— The problem —
Which lines in the records below contain the word "lime"? Copy each one out.
--- Extracted entries Enclosed Below ---
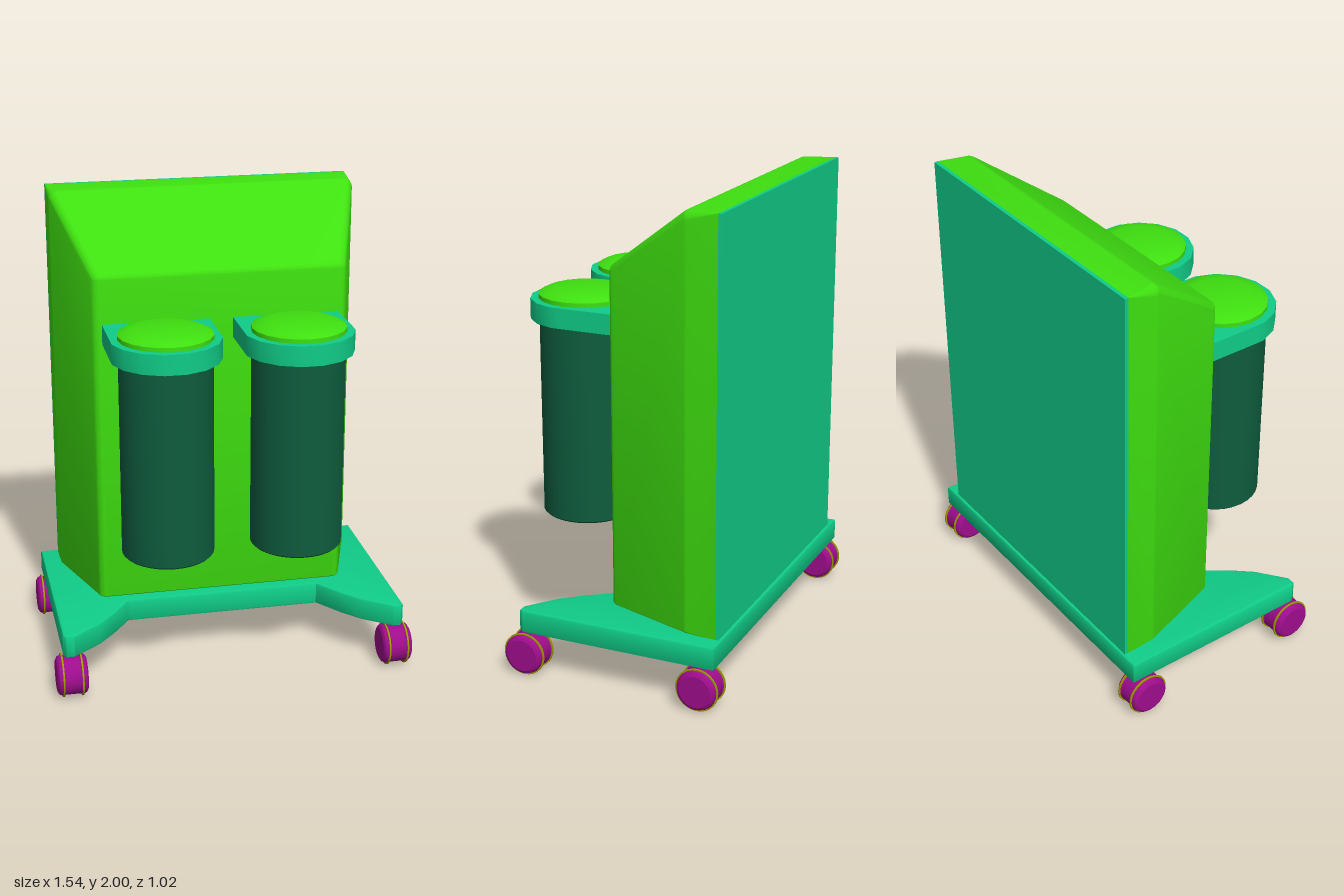
import * as THREE from 'three';
import { toCreasedNormals } from 'three/addons/utils/BufferGeometryUtils.js';
import { ConvexGeometry } from 'three/addons/geometries/ConvexGeometry.js';

const paint = (color) => new THREE.MeshStandardMaterial({ color });
const lime = paint(0x3fe010), teal = paint(0x10cc88), bottle = paint(0x0e5c3e);
const purple = paint(0x9e0d8c), olive = paint(0x9a9a00);

function addMesh(parent, name, geometry, material, x = 0, y = 0, z = 0) {
  const mesh = new THREE.Mesh(geometry, material);
  mesh.name = name;
  mesh.position.set(x, y, z);
  parent.add(mesh);
  return mesh;
}

const lathe = (profile, sides) => toCreasedNormals(
  new THREE.LatheGeometry(profile.map(([r, y]) => new THREE.Vector2(r, y)), sides), 0.45);

// Plate from a plan outline of [x, z] points, resting on y = 0
function plate(outline, height, bevel) {
  const shape = new THREE.Shape(outline.map(([x, z]) => new THREE.Vector2(x, -z)));
  const geometry = new THREE.ExtrudeGeometry(shape, {
    depth: height - 2 * bevel, bevelEnabled: bevel > 0, bevelSize: bevel,
    bevelThickness: bevel, bevelOffset: -bevel, bevelSegments: 2,
  });
  return toCreasedNormals(geometry.rotateX(-Math.PI / 2).translate(0, bevel, 0), 0.5);
}

// Cabinet: hull around small balls at the rounded corners, with a square back edge
function cabinetGeometry() {
  const ball = new THREE.SphereGeometry(0.04, 24, 16).getAttribute('position');
  const corners = [ // x, y, z, vertical squash
    [0.501, 0.295, 0.02, 0.375], [0.62, 0.295, -0.335, 0.375],
    [0.501, 1.7, 0.02, 1], [0.62, 1.96, -0.335, 1],
  ];
  const points = [];
  for (const side of [-1, 1]) {
    for (const [x, y, z, squash] of corners) {
      for (let i = 0; i < ball.count; i++) {
        points.push(new THREE.Vector3(
          side * (x + ball.getX(i)), y + squash * ball.getY(i), z + ball.getZ(i)));
      }
    }
    for (const y of [0.28, 2]) points.push(new THREE.Vector3(side * 0.66, y, -0.46));
  }
  return toCreasedNormals(new ConvexGeometry(points), 0.3);
}

// Bin holder: square at the cabinet, half of a 16-sided ring at the front
function holderOutline() {
  const outline = [[-0.225, -0.24], [-0.225, 0]];
  for (let i = 0; i < 8; i++) {
    const a = Math.PI * (1 - (i + 0.5) / 8);
    outline.push([0.229 * Math.cos(a), 0.229 * Math.sin(a)]);
  }
  outline.push([0.225, 0], [0.225, -0.24]);
  return outline;
}

export function createModel() {
  const model = new THREE.Group();
  model.name = 'wasteCart';

  addMesh(model, 'cabinet', cabinetGeometry(), lime);
  addMesh(model, 'backPanel', new THREE.BoxGeometry(1.32, 1.72, 0.016), teal, 0, 1.14, -0.467);

  // Base with two forward legs
  const half = [[0.737, -0.487], [0.737, 0.37], [0.725, 0.387], [0.69, 0.387],
    [0.57, 0.295], [0.5, 0.215], [0.42, 0.105]];
  const mirrored = half.map(([x, z]) => [-x, z]).reverse();
  addMesh(model, 'base', plate([...half, ...mirrored], 0.1, 0.01), teal, 0, 0.185, 0);

  // Two bins with holders and domed lids
  const holder = plate(holderOutline(), 0.085, 0);
  const can = lathe([[0, 0.59], [0.185, 0.59], [0.193, 0.598], [0.193, 1.52], [0, 1.52]], 32);
  const lid = lathe([[0, 1.515], [0.195, 1.515], [0.195, 1.54], [0.165, 1.555],
    [0.125, 1.565], [0, 1.568]], 20);
  for (const side of [-1, 1]) {
    const bin = new THREE.Group();
    bin.name = side > 0 ? 'leftBin' : 'rightBin';
    bin.position.set(side * 0.274, 0, 0.286);
    addMesh(bin, 'holder', holder, teal, 0, 1.437, 0);
    addMesh(bin, 'can', can, bottle);
    addMesh(bin, 'lid', lid, lime);
    model.add(bin);
  }

  // Four casters: rounded wheel with two thin rims
  const wheel = lathe([[0, -0.064], [0.068, -0.064], [0.08, -0.057], [0.086, -0.044],
    [0.086, -0.036], [0.083, -0.03], [0.083, 0.03], [0.086, 0.036],
    [0.086, 0.044], [0.08, 0.057], [0.068, 0.064], [0, 0.064]], 28);
  const rim = new THREE.CylinderGeometry(0.092, 0.092, 0.007, 28);
  for (const x of [-0.704, 0.704]) {
    for (const z of [-0.418, 0.36]) {
      const caster = new THREE.Group();
      caster.name = z > 0 ? 'frontCaster' : 'rearCaster';
      caster.position.set(x, 0.094, z);
      caster.rotation.z = Math.PI / 2;
      addMesh(caster, 'wheel', wheel, purple);
      for (const y of [-0.04, 0.04]) addMesh(caster, 'rim', rim, olive, 0, y, 0);
      model.add(caster);
    }
  }
  return model;
}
--- End of Enclosed Extracted entries ---
— Completed task —
const lime = paint(0x3fe010), teal = paint(0x10cc88), bottle = paint(0x0e5c3e);
  addMesh(model, 'cabinet', cabinetGeometry(), lime);
    addMesh(bin, 'lid', lid, lime);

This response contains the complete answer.